### How to complete this task
After locating the line with "(0.02, -0.038, u" below, output it and each following line exactly, stopping after the line with "# Closed cross-section: bevelled". No pictures.

### Input records

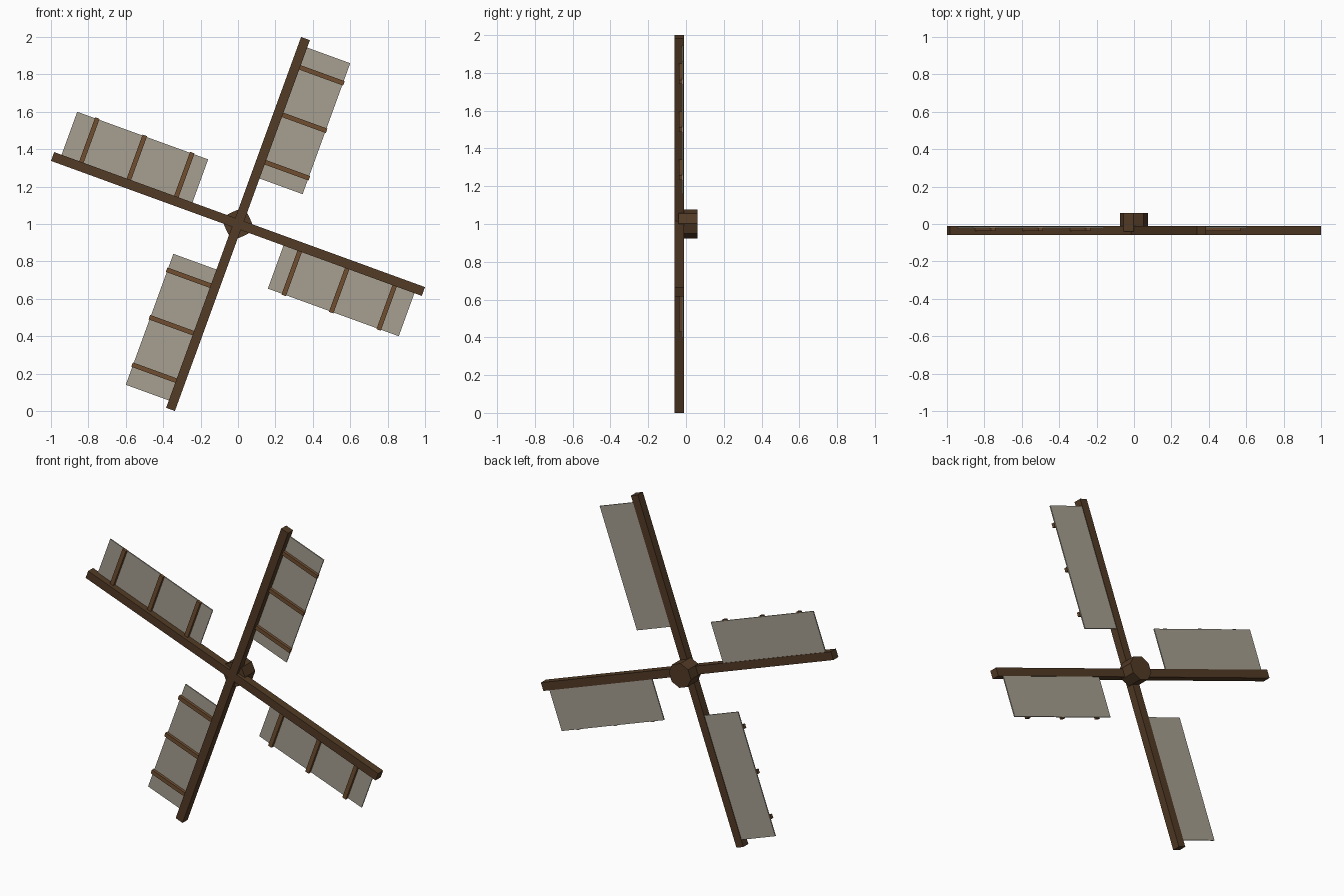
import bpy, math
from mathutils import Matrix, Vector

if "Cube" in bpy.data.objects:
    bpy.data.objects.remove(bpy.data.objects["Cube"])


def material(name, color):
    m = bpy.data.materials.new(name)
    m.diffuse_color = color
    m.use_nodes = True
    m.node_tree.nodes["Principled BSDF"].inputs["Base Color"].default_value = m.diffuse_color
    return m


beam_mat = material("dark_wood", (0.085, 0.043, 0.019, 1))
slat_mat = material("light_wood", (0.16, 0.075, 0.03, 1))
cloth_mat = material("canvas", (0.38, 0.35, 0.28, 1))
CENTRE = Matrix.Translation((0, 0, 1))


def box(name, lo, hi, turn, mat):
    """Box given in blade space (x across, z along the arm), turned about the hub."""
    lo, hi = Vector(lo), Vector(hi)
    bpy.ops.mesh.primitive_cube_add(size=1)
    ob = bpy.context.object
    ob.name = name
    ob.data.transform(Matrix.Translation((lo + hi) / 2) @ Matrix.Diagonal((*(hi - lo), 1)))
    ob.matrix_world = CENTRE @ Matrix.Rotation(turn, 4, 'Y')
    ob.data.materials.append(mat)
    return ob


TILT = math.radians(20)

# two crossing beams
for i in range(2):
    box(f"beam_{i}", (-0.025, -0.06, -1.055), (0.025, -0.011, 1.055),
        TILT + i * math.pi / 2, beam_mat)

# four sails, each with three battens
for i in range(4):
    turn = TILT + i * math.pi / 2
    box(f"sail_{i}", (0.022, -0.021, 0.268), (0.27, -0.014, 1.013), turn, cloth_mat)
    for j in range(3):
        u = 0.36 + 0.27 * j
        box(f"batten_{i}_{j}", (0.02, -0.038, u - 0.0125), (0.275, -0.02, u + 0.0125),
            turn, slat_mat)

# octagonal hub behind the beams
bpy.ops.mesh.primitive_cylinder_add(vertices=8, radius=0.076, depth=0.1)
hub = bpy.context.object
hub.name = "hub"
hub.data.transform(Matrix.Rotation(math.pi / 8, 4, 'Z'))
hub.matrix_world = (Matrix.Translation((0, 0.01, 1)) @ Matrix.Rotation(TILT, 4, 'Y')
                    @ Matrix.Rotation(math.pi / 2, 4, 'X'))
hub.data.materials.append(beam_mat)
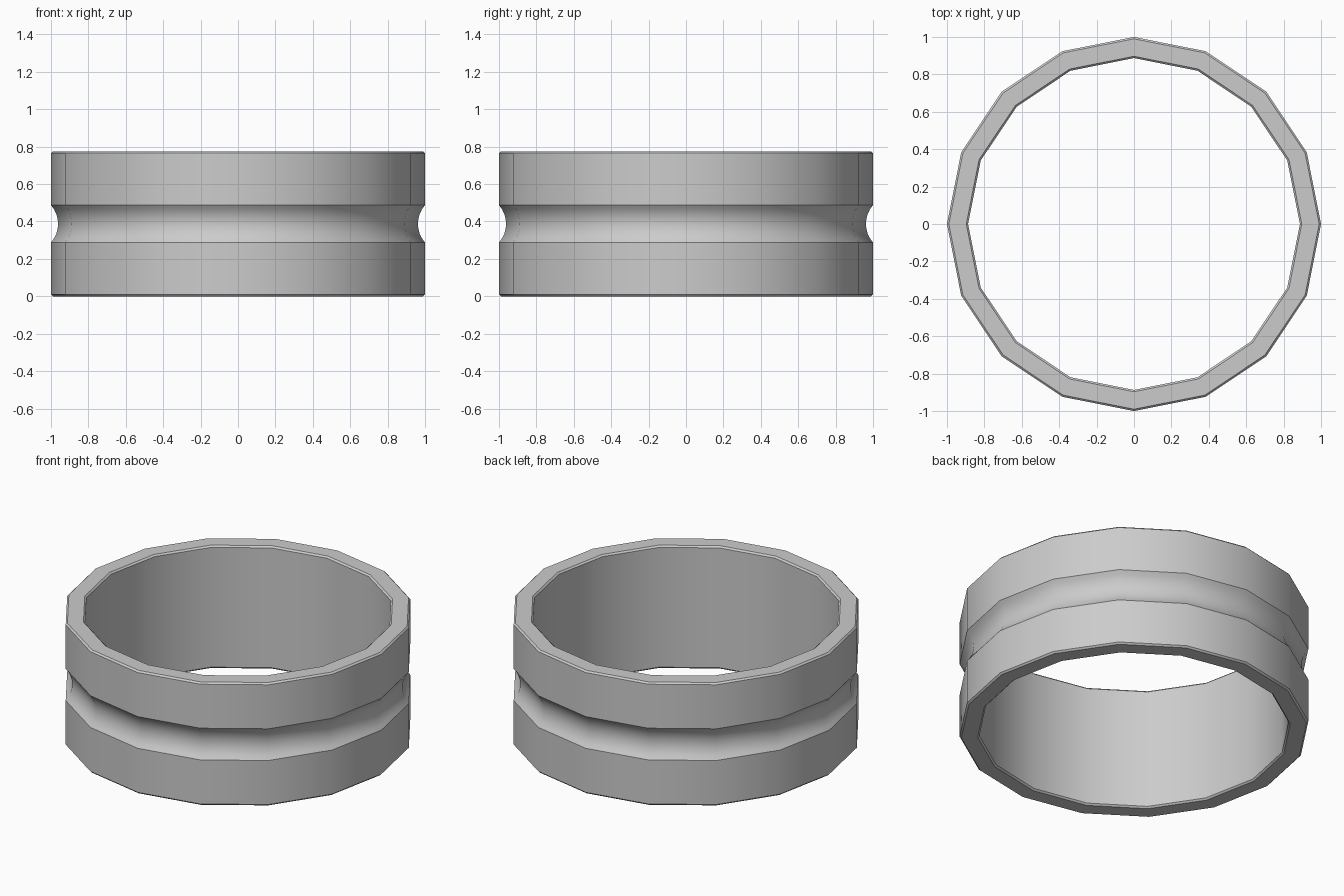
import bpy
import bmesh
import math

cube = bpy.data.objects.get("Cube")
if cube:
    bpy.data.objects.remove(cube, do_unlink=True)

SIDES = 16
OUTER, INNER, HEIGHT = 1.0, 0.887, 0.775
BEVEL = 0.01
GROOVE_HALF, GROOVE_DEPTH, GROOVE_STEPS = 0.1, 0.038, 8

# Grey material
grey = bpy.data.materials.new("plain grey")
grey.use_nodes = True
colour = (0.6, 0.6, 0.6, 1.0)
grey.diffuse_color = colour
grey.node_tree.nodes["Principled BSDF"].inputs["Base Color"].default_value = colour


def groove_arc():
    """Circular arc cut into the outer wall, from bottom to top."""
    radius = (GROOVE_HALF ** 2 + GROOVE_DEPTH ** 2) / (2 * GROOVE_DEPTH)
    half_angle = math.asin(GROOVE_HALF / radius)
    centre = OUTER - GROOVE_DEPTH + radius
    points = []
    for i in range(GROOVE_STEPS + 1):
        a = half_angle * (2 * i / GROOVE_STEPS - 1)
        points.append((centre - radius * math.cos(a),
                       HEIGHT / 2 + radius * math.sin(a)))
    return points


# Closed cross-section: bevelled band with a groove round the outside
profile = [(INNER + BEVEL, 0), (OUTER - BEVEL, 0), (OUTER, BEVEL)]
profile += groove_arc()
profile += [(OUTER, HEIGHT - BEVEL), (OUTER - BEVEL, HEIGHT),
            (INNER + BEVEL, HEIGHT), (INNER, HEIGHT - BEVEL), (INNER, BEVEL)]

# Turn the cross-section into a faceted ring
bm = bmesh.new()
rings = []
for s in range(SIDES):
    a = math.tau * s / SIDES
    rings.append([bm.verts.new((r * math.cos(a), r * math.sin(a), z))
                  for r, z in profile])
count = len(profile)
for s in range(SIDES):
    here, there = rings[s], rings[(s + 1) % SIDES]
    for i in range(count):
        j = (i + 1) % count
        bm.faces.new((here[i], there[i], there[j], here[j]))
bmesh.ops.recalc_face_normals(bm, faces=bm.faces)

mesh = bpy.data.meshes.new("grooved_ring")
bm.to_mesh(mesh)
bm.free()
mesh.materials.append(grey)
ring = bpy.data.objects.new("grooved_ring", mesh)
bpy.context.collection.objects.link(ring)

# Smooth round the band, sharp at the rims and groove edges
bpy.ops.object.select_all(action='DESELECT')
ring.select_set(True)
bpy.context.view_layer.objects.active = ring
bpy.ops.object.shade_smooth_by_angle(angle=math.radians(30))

### Response area
        box(f"batten_{i}_{j}", (0.02, -0.038, u - 0.0125), (0.275, -0.02, u + 0.0125),
            turn, slat_mat)

# octagonal hub behind the beams
bpy.ops.mesh.primitive_cylinder_add(vertices=8, radius=0.076, depth=0.1)
hub = bpy.context.object
hub.name = "hub"
hub.data.transform(Matrix.Rotation(math.pi / 8, 4, 'Z'))
hub.matrix_world = (Matrix.Translation((0, 0.01, 1)) @ Matrix.Rotation(TILT, 4, 'Y')
                    @ Matrix.Rotation(math.pi / 2, 4, 'X'))
hub.data.materials.append(beam_mat)
import bpy
import bmesh
import math

cube = bpy.data.objects.get("Cube")
if cube:
    bpy.data.objects.remove(cube, do_unlink=True)

SIDES = 16
OUTER, INNER, HEIGHT = 1.0, 0.887, 0.775
BEVEL = 0.01
GROOVE_HALF, GROOVE_DEPTH, GROOVE_STEPS = 0.1, 0.038, 8

# Grey material
grey = bpy.data.materials.new("plain grey")
grey.use_nodes = True
colour = (0.6, 0.6, 0.6, 1.0)
grey.diffuse_color = colour
grey.node_tree.nodes["Principled BSDF"].inputs["Base Color"].default_value = colour


def groove_arc():
    """Circular arc cut into the outer wall, from bottom to top."""
    radius = (GROOVE_HALF ** 2 + GROOVE_DEPTH ** 2) / (2 * GROOVE_DEPTH)
    half_angle = math.asin(GROOVE_HALF / radius)
    centre = OUTER - GROOVE_DEPTH + radius
    points = []
    for i in range(GROOVE_STEPS + 1):
        a = half_angle * (2 * i / GROOVE_STEPS - 1)
        points.append((centre - radius * math.cos(a),
                       HEIGHT / 2 + radius * math.sin(a)))
    return points


# Closed cross-section: bevelled band with a groove round the outside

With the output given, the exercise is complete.